Work order:
Locate the line that contains "d.normalize()" in the entries below, then repeat it and every following line through the line that contains "for y, r in prof], mats=ids)", exactly, and no others.

Given records:
----------------

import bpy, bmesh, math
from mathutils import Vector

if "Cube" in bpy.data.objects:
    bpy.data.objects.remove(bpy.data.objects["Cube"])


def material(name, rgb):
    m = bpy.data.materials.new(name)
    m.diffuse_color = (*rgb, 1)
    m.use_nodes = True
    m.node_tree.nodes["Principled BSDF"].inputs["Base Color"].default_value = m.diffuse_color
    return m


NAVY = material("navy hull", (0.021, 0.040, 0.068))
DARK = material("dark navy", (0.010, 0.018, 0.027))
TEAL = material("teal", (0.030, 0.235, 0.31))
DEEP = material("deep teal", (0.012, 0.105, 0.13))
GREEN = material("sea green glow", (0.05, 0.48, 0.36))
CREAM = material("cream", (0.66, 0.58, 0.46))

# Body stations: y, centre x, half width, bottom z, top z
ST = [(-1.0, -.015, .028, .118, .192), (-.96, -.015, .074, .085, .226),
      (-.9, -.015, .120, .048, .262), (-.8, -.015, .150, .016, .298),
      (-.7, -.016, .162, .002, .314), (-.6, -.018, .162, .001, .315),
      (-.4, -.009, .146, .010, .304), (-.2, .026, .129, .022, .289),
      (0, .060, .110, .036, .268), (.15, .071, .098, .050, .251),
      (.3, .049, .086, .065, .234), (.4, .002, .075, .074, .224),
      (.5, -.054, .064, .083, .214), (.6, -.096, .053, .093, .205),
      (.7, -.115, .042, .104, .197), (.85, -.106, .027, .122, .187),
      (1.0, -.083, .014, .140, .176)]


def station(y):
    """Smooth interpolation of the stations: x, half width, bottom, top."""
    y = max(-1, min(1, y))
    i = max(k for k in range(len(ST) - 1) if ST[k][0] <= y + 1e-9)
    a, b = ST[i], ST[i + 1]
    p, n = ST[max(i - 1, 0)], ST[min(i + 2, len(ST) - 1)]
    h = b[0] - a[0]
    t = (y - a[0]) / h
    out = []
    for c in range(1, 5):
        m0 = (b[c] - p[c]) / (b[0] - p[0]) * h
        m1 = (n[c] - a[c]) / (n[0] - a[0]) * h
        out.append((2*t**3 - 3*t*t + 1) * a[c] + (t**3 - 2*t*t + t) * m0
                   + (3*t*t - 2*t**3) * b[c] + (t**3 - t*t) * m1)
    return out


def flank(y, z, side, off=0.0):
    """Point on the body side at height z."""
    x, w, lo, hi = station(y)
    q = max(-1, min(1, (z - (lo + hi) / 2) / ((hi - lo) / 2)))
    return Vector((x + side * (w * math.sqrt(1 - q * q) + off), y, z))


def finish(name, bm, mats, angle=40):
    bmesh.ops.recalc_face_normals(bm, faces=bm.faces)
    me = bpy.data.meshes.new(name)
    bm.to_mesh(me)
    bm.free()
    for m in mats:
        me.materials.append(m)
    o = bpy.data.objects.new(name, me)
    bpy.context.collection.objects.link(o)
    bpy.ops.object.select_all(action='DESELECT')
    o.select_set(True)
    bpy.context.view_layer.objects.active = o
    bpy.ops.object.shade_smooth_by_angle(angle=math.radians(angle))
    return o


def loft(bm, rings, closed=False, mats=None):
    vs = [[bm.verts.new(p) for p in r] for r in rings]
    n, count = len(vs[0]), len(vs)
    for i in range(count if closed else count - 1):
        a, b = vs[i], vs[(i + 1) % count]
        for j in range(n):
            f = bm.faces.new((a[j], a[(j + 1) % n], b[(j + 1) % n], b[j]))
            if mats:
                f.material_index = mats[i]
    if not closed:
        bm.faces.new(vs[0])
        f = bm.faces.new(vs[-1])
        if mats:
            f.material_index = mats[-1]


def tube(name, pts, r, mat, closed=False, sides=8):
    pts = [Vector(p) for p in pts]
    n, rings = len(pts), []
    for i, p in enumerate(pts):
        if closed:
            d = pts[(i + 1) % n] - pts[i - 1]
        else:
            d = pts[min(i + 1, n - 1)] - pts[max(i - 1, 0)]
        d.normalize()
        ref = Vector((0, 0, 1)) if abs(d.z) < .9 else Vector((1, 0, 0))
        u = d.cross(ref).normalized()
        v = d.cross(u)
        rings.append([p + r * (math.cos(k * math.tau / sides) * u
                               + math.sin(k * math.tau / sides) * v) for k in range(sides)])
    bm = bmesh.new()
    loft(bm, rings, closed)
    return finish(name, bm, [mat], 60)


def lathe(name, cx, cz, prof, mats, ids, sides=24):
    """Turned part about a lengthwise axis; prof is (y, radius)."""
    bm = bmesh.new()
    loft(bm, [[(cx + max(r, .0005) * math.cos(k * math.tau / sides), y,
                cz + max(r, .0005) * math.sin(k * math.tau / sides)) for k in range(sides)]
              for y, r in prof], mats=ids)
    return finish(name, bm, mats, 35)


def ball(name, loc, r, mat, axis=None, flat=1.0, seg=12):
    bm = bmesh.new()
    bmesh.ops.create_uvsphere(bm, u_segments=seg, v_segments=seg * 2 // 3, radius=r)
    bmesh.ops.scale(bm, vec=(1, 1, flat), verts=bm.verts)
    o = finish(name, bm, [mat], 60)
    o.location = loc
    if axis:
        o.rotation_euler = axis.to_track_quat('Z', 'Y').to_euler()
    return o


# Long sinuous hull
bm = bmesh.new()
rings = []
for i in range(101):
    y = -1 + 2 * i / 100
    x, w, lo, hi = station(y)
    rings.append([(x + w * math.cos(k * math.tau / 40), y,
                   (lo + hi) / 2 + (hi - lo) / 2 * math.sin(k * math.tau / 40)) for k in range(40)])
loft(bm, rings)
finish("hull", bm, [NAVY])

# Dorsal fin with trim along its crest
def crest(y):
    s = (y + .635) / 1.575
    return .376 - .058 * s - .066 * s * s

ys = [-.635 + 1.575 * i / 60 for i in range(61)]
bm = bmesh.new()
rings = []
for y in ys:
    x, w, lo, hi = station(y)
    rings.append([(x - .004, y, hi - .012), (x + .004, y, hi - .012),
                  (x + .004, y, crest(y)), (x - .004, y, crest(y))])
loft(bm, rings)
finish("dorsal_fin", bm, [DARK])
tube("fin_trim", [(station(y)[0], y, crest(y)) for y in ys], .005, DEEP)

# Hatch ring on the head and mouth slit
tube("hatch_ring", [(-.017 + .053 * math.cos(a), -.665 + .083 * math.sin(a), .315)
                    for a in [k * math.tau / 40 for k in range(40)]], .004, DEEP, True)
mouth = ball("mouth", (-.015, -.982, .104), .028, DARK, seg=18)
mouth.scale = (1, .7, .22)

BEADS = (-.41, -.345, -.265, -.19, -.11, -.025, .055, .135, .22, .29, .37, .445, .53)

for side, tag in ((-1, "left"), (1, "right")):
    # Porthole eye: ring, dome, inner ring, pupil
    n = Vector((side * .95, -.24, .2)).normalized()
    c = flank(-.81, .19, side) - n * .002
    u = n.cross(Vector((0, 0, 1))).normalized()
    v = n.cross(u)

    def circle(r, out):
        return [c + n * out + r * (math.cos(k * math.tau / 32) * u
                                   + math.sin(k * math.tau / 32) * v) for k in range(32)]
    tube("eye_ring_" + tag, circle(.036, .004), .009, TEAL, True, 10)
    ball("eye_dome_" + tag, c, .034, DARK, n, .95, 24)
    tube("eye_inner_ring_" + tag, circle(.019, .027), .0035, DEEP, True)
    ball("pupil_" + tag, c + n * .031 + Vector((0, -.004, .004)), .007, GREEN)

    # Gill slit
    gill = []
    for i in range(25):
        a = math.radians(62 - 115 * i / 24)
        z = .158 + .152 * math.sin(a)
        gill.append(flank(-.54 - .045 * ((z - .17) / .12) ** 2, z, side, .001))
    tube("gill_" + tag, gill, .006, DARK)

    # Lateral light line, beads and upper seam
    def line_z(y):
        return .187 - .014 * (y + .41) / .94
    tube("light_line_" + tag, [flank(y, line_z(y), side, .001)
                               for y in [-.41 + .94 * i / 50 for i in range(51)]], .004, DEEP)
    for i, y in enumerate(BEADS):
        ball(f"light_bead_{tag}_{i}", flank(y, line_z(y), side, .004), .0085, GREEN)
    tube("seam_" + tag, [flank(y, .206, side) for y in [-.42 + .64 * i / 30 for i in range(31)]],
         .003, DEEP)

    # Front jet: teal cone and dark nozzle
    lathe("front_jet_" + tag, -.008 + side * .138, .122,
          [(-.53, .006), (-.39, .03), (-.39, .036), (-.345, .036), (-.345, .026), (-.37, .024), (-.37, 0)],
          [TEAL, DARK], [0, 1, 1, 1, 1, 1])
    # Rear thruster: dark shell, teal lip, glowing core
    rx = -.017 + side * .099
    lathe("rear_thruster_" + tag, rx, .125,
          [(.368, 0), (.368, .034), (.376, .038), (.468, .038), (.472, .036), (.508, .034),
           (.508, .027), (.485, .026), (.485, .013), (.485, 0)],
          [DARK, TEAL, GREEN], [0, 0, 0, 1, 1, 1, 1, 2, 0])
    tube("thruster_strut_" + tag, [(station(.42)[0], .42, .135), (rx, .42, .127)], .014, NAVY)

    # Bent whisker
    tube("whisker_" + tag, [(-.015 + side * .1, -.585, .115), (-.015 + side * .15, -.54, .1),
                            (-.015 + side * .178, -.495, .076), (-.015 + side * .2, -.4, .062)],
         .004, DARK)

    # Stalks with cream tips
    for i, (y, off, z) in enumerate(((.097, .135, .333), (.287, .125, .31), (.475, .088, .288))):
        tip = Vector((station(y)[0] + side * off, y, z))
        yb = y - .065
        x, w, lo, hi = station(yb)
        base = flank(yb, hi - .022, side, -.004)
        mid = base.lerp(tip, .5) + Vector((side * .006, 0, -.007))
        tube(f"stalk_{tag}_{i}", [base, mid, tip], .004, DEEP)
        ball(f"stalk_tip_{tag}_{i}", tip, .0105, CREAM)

----------------

Expected output:
        d.normalize()
        ref = Vector((0, 0, 1)) if abs(d.z) < .9 else Vector((1, 0, 0))
        u = d.cross(ref).normalized()
        v = d.cross(u)
        rings.append([p + r * (math.cos(k * math.tau / sides) * u
                               + math.sin(k * math.tau / sides) * v) for k in range(sides)])
    bm = bmesh.new()
    loft(bm, rings, closed)
    return finish(name, bm, [mat], 60)


def lathe(name, cx, cz, prof, mats, ids, sides=24):
    """Turned part about a lengthwise axis; prof is (y, radius)."""
    bm = bmesh.new()
    loft(bm, [[(cx + max(r, .0005) * math.cos(k * math.tau / sides), y,
                cz + max(r, .0005) * math.sin(k * math.tau / sides)) for k in range(sides)]
              for y, r in prof], mats=ids)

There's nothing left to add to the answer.